Last year, a number of pro-Gaddafi protests in Sabha – where the green flag is not an uncommon sight – turned into armed clashes when armed groups aligned with the Tripoli government tried to stop them from taking place.

How events unfolded
The Airbus A320, operated by the state-owned airline Afriqiyah Airways, was hijacked on an internal route between Sabha and Tripoli.
Just after 11:30am, Muscat announced in a tweet that he had been informed of a “potential hijack situation of a Libya internal flight diverted to Malta.”

Most news updates were provided by Muscat through Twitter, and he later announced that the passengers would be released just before 2pm.

As the negotiations were ongoing, the airport and the surrounding areas were sealed off and members of the security forces were on site controlling the situation.

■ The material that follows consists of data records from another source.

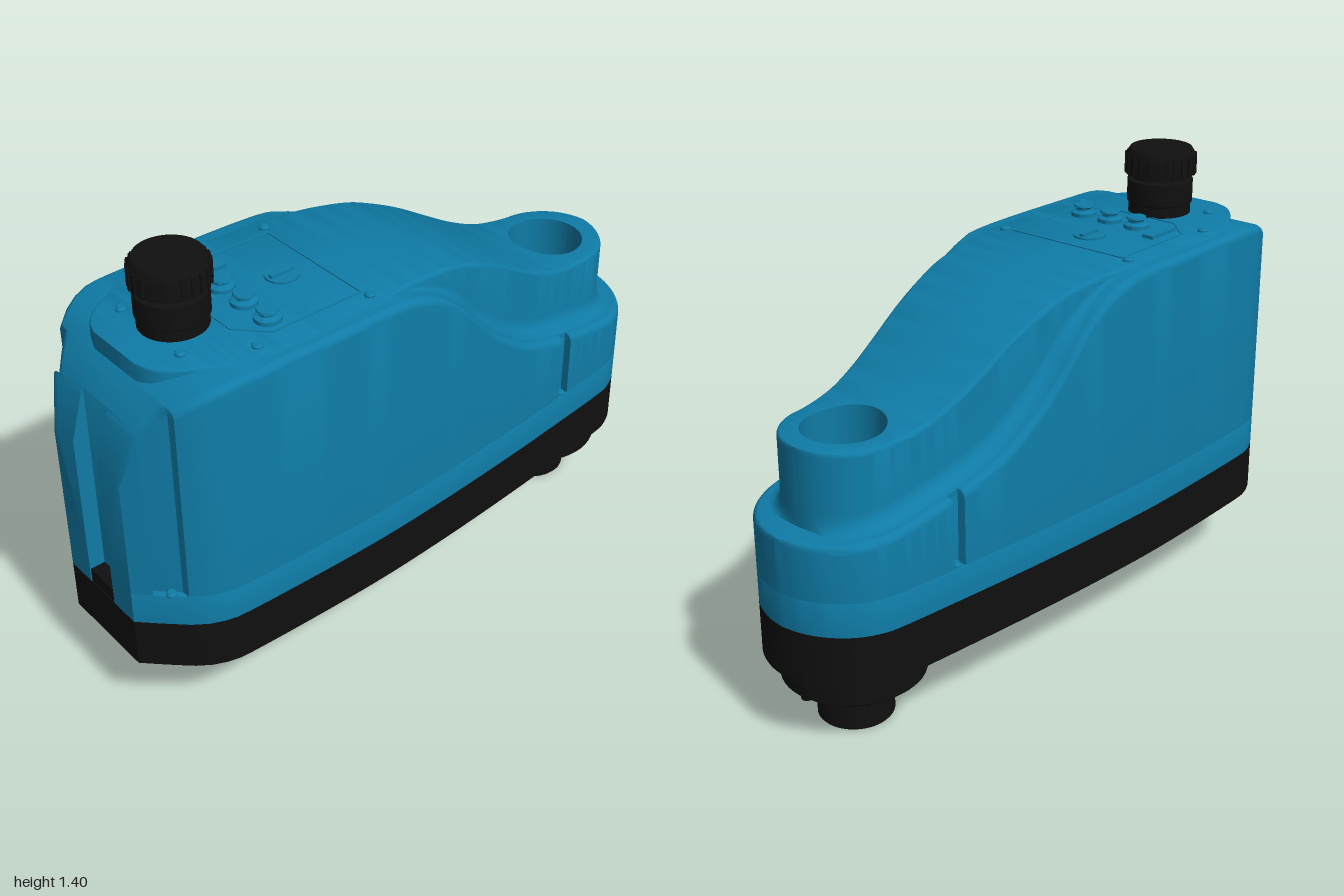
import * as THREE from 'three';
import { toCreasedNormals } from 'three/addons/utils/BufferGeometryUtils.js';

const blue = new THREE.MeshStandardMaterial({ color: 0x0f7ba6, side: THREE.DoubleSide });
const black = new THREE.MeshStandardMaterial({ color: 0x101010, side: THREE.DoubleSide });
const BORE_X = 0.74, BORE_R = 0.12;

// Smooth curve through [x, value] points, looked up by x
function profile(points) {
  const pts = new THREE.SplineCurve(points.map(p => new THREE.Vector2(...p))).getPoints(300);
  return x => {
    if (x <= pts[0].x) return pts[0].y;
    for (let i = 1; i < pts.length; i++) {
      const a = pts[i - 1], b = pts[i];
      if (x <= b.x) return a.y + (b.y - a.y) * (x - a.x) / Math.max(b.x - a.x, 1e-9);
    }
    return pts[pts.length - 1].y;
  };
}

// Plan half-widths and top heights along the length
const outerWidth = profile([[-1, 0.16], [-0.94, 0.22], [-0.87, 0.285], [-0.8, 0.322], [-0.7, 0.335], [-0.3, 0.34],
  [0, 0.327], [0.3, 0.303], [0.55, 0.277], [0.78, 0.25], [0.85, 0.232], [0.91, 0.195], [0.96, 0.135], [0.99, 0.065], [1, 0]]);
const shoulderTop = profile([[-1, 0.9], [-0.99, 0.97], [-0.96, 1.04], [-0.9, 1.115], [-0.83, 1.16], [-0.75, 1.182],
  [-0.6, 1.185], [-0.2, 1.185], [-0.1, 1.172], [0, 1.13], [0.1, 1.045], [0.2, 0.935], [0.3, 0.85], [0.4, 0.785],
  [0.5, 0.745], [0.6, 0.72], [0.75, 0.688], [0.9, 0.67], [1, 0.666]]);
const ridgeTop = profile([[-0.17, 1.187], [-0.05, 1.185], [0.1, 1.162], [0.2, 1.127], [0.3, 1.08], [0.4, 1.022],
  [0.5, 0.966], [0.6, 0.925], [0.7, 0.908], [0.8, 0.905], [0.92, 0.905]]);
const ridgeWidth = x => x > BORE_X ? Math.sqrt(Math.max(0, 0.18 ** 2 - (x - BORE_X) ** 2))
  : 0.18 + 0.1 * (BORE_X - x) / 0.91;
const bore = x => Math.sqrt(Math.max(0, BORE_R ** 2 - (x - BORE_X) ** 2));

// Vertical grooves in the side walls
const grooves = [[-0.955, -0.885, 0.025], [0.56, 0.6, 0.025]];
const groovedWidth = x => outerWidth(x) - grooves.reduce((d, g) => d + (x > g[0] && x < g[1] ? g[2] : 0), 0);

// Stations: even steps, dense at the nose and the bore, doubled at steps
function stations(x0, x1, steps = []) {
  const xs = [];
  for (let i = 0; i <= 80; i++) xs.push(x0 + (x1 - x0) * Math.sin(i / 80 * Math.PI / 2));
  for (let i = 0; i <= 24; i++) xs.push(BORE_X - BORE_R * Math.cos(i / 24 * Math.PI));
  for (const s of steps) xs.push(s - 0.0008, s + 0.0008);
  return xs.filter(x => x >= x0 && x <= x1).sort((a, b) => a - b);
}

// Mirrored loft: wall from y0 up to top(x), rounded edge, open where inner(x) > 0
function shell(name, xs, { width, top, y0, inner = () => 0, round = 0.025, ledge }) {
  const pos = [];
  const sections = xs.map(x => {
    const w = width(x), h = top(x), v = Math.min(inner(x), w), r = Math.min(round, w - v);
    const s = [[v, y0], [v, h]];
    for (let i = 0; i <= 5; i++) {
      const a = i / 5 * Math.PI / 2;
      s.push([w - r + r * Math.sin(a), h - r + r * Math.cos(a)]);
    }
    if (ledge) {
      const l = ledge(x), f = Math.max(0, Math.min(0.05, (h - l) * 0.4, w));
      for (let i = 0; i <= 4; i++) {
        const a = i / 4 * Math.PI / 2;
        s.push([w + f * (1 - Math.cos(a)), Math.min(l + f * (1 - Math.sin(a)), h - r)]);
      }
    }
    s.push([s[s.length - 1][0], y0]);
    return s;
  });
  for (const side of [1, -1]) {
    const P = (i, j) => [xs[i], sections[i][j][1], side * sections[i][j][0]];
    const tri = (a, b, c) => side > 0 ? pos.push(...a, ...b, ...c) : pos.push(...a, ...c, ...b);
    const n = sections[0].length;
    for (let i = 0; i < xs.length - 1; i++) for (let j = 0; j < n - 1; j++) {
      tri(P(i, j), P(i, j + 1), P(i + 1, j));
      tri(P(i, j + 1), P(i + 1, j + 1), P(i + 1, j));
    }
    for (let j = 1; j < n - 1; j++) tri(P(0, 0), P(0, j + 1), P(0, j));
  }
  const g = new THREE.BufferGeometry();
  g.setAttribute('position', new THREE.Float32BufferAttribute(pos, 3));
  return named(name, toCreasedNormals(g, 0.6), blue);
}

function named(name, geometry, material, x = 0, y = 0, z = 0) {
  const m = new THREE.Mesh(geometry, material);
  m.name = name;
  m.position.set(x, y, z);
  return m;
}

// Turned part from [radius, height] points, with crisp edges
function turned(name, points, material, x, y = 0, z = 0, segments = 48) {
  const g = new THREE.LatheGeometry(points.map(p => new THREE.Vector2(...p)), segments);
  return named(name, toCreasedNormals(g.toNonIndexed(), 0.6), material, x, y, z);
}

// Flat slab extruded upward from a plan shape
function slab(name, shape, height, y, material) {
  const g = new THREE.ExtrudeGeometry(shape, { depth: height, bevelEnabled: false, curveSegments: 32 });
  g.rotateX(-Math.PI / 2);
  return named(name, toCreasedNormals(g, 0.5), material, 0, y, 0);
}

export function createModel() {
  const model = new THREE.Group();
  model.name = 'machineHousing';

  // Black base tray
  const xs = stations(-1, 1);
  const outline = [...xs.map(x => [x, outerWidth(x)]), ...xs.slice(0, -1).reverse().map(x => [x, -outerWidth(x)])];
  const plan = new THREE.Shape(outline.map(p => new THREE.Vector2(...p)));
  plan.holes.push(new THREE.Path().absarc(BORE_X, 0, 0.05, 0, Math.PI * 2, true));
  model.add(slab('baseTray', plan, 0.16, 0.235, black));
  model.add(named('rearTab', new THREE.BoxGeometry(0.05, 0.05, 0.12), black, -0.972, 0.415, 0));

  // Blue housing: lower band, grooved upper shell with rear channel, and central ridge
  const edges = [...grooves.flatMap(g => g.slice(0, 2)), -0.95];
  const channel = x => x < -0.95 ? 0.06 : bore(x);
  const all = stations(-1, 1, edges);
  model.add(shell('lowerShell', all, { width: outerWidth, top: () => 0.5, y0: 0.395, inner: channel, round: 0.001 }));
  model.add(shell('upperShell', all, { width: groovedWidth, top: shoulderTop, y0: 0.5, inner: channel }));
  model.add(shell('ridge', stations(-0.17, 0.92), {
    width: ridgeWidth, top: ridgeTop, y0: 0.6, inner: bore, round: 0.015, ledge: x => shoulderTop(x) - 0.001 }));
  const deckWidth = profile([[-0.88, 0.1], [-0.86, 0.15], [-0.82, 0.19], [-0.75, 0.235], [-0.65, 0.28], [-0.5, 0.3], [-0.3, 0.29]]);
  model.add(shell('rearDeck', stations(-0.88, -0.17), { width: deckWidth, top: () => 1.187, y0: 0.95, round: 0.008 }));

  // Bore floor and through-tube
  model.add(turned('boreSleeve', [[BORE_R, 0.55], [0.05, 0.55], [0.05, 0.01]], blue, BORE_X));

  // Nozzle under the nose
  model.add(turned('nozzle', [[0.05, 0.235], [0.05, 0], [0.108, 0], [0.113, 0.006], [0.113, 0.12], [0.2, 0.14],
    [0.212, 0.15], [0.212, 0.2], [0.23, 0.2], [0.23, 0.24]], black, BORE_X));
  for (let i = 0; i < 6; i++) {
    const a = i / 6 * Math.PI * 2;
    model.add(named('nozzleBolt', new THREE.CylinderGeometry(0.018, 0.018, 0.05, 12), black,
      BORE_X + 0.185 * Math.cos(a), 0.155, 0.185 * Math.sin(a)));
  }

  // Stepped rear hub and small centre pad beneath the tray
  model.add(turned('rearHub', [[0, 0.148], [0.06, 0.148], [0.06, 0.182], [0.12, 0.182], [0.12, 0.205],
    [0.21, 0.205], [0.21, 0.24]], black, -0.69));
  model.add(turned('centrePad', [[0, 0.225], [0.08, 0.225], [0.08, 0.24]], black, 0.03));

  // Adjusting knob with a ribbed cap
  model.add(turned('knob', [[0.1, 1.18], [0.1, 1.22], [0.105, 1.225], [0.105, 1.295], [0.09, 1.3], [0.09, 1.31],
    [0.11, 1.315], [0.11, 1.38], [0.098, 1.398], [0, 1.4]], black, -0.69));
  for (let i = 0; i < 24; i++) {
    const a = i / 24 * Math.PI * 2;
    const rib = named('knobRib', new THREE.BoxGeometry(0.012, 0.062, 0.014), black,
      -0.69 + 0.109 * Math.cos(a), 1.347, 0.109 * Math.sin(a));
    rib.rotation.y = -a;
    model.add(rib);
  }

  // Control panel plate, with a slim raised border
  const plate = inset => new THREE.Shape([[-0.6, 0.13], [-0.52, 0.215], [-0.21, 0.215], [-0.21, -0.215], [-0.52, -0.215], [-0.6, -0.13]]
    .map(([x, z]) => new THREE.Vector2(-0.4 + (x + 0.4) * inset, z * inset)));
  const border = plate(1);
  border.holes.push(new THREE.Path(plate(0.97).getPoints().reverse()));
  model.add(slab('panelBorder', border, 0.004, 1.186, blue));

  // Push buttons, selector and socket
  for (const z of [-0.057, 0.047, 0.153]) {
    model.add(turned('pushButton', [[0.04, 0], [0.04, 0.012], [0.024, 0.018], [0.024, 0.024], [0.032, 0.03],
      [0.03, 0.036], [0, 0.037]], blue, -0.49, 1.187, z, 32));
  }
  model.add(turned('selector', [[0.05, 0], [0.05, 0.006], [0, 0.006]], blue, -0.325, 1.187, 0));
  model.add(named('selectorBar', new THREE.BoxGeometry(0.08, 0.01, 0.014), blue, -0.325, 1.196, 0));
  model.add(named('socket', new THREE.BoxGeometry(0.12, 0.012, 0.04), blue, -0.475, 1.192, -0.155));

  // Screws, mirrored left and right
  const screws = [[-0.59, 1.186, 0.24], [-0.205, 1.186, 0.24], [-0.765, 1.186, 0.14], [-0.915, 0.5, 0.235], [0.58, 0.5, 0.258]];
  for (const [x, y, z] of screws) for (const s of [1, -1]) {
    model.add(turned('screw', [[0.016, 0], [0.016, 0.006], [0.01, 0.012], [0, 0.013]], blue, x, y, s * z, 20));
  }
  return model;
}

In a statement issued a few minutes within the unfolding saga, the Malta International Airport said that there was “an unlawful interference at the airport” and that all emergency teams were dispatched. 

MIA informed passengers in the departures lounge that all flights had initially been cancelled or diverted until further notice. At 12.43pm, the airport informed passengers that airport operations had resumed. Lufthansa and Ryanair flights left the airport shortly after.

Flights leaving the MIA were delayed, while a number of flights scheduled to land at the airport in the afternoon were diverted to Catania.  

In a brief statement, the Maltese government said that Muscat had summoned the National Security Committee meeting to convene in Castille. 

The head of communications at the Prime Minister's office, Kurt Farrugia, tweeted at 1.15pm that Muscat had just spoken to Libyan Prime Minister Faez al Serraj (GNA) who was in Malta for an official visit just a few days ago.

The GNA’s transport minister Milad Matoug – who has a home in Malta – is thought to have also been involved in the negotiations with the hijackers.

MIA operations back in full swing by end of day

Malta International Airport advised passengers that airport operations were returning to normal and that its schedule would fully recover by the end of the day.

As at 6pm, three outgoing flights remained delayed, while seven incoming flights were expected later in the evening.

In all, 44 flights had been affected during the day while negotiations were underway with the hijackers aboard the diverted aircraft on the apron.

Nine incoming flights had been while delays were registered across 20 departing flights and 15 arrivals.

MIA praised the emergency response teams’ reaction to the emergency.

“Our topmost priority was to maintain our safety and security standards across the airport campus, and safeguard our passengers and colleagues at all times,” MIA said.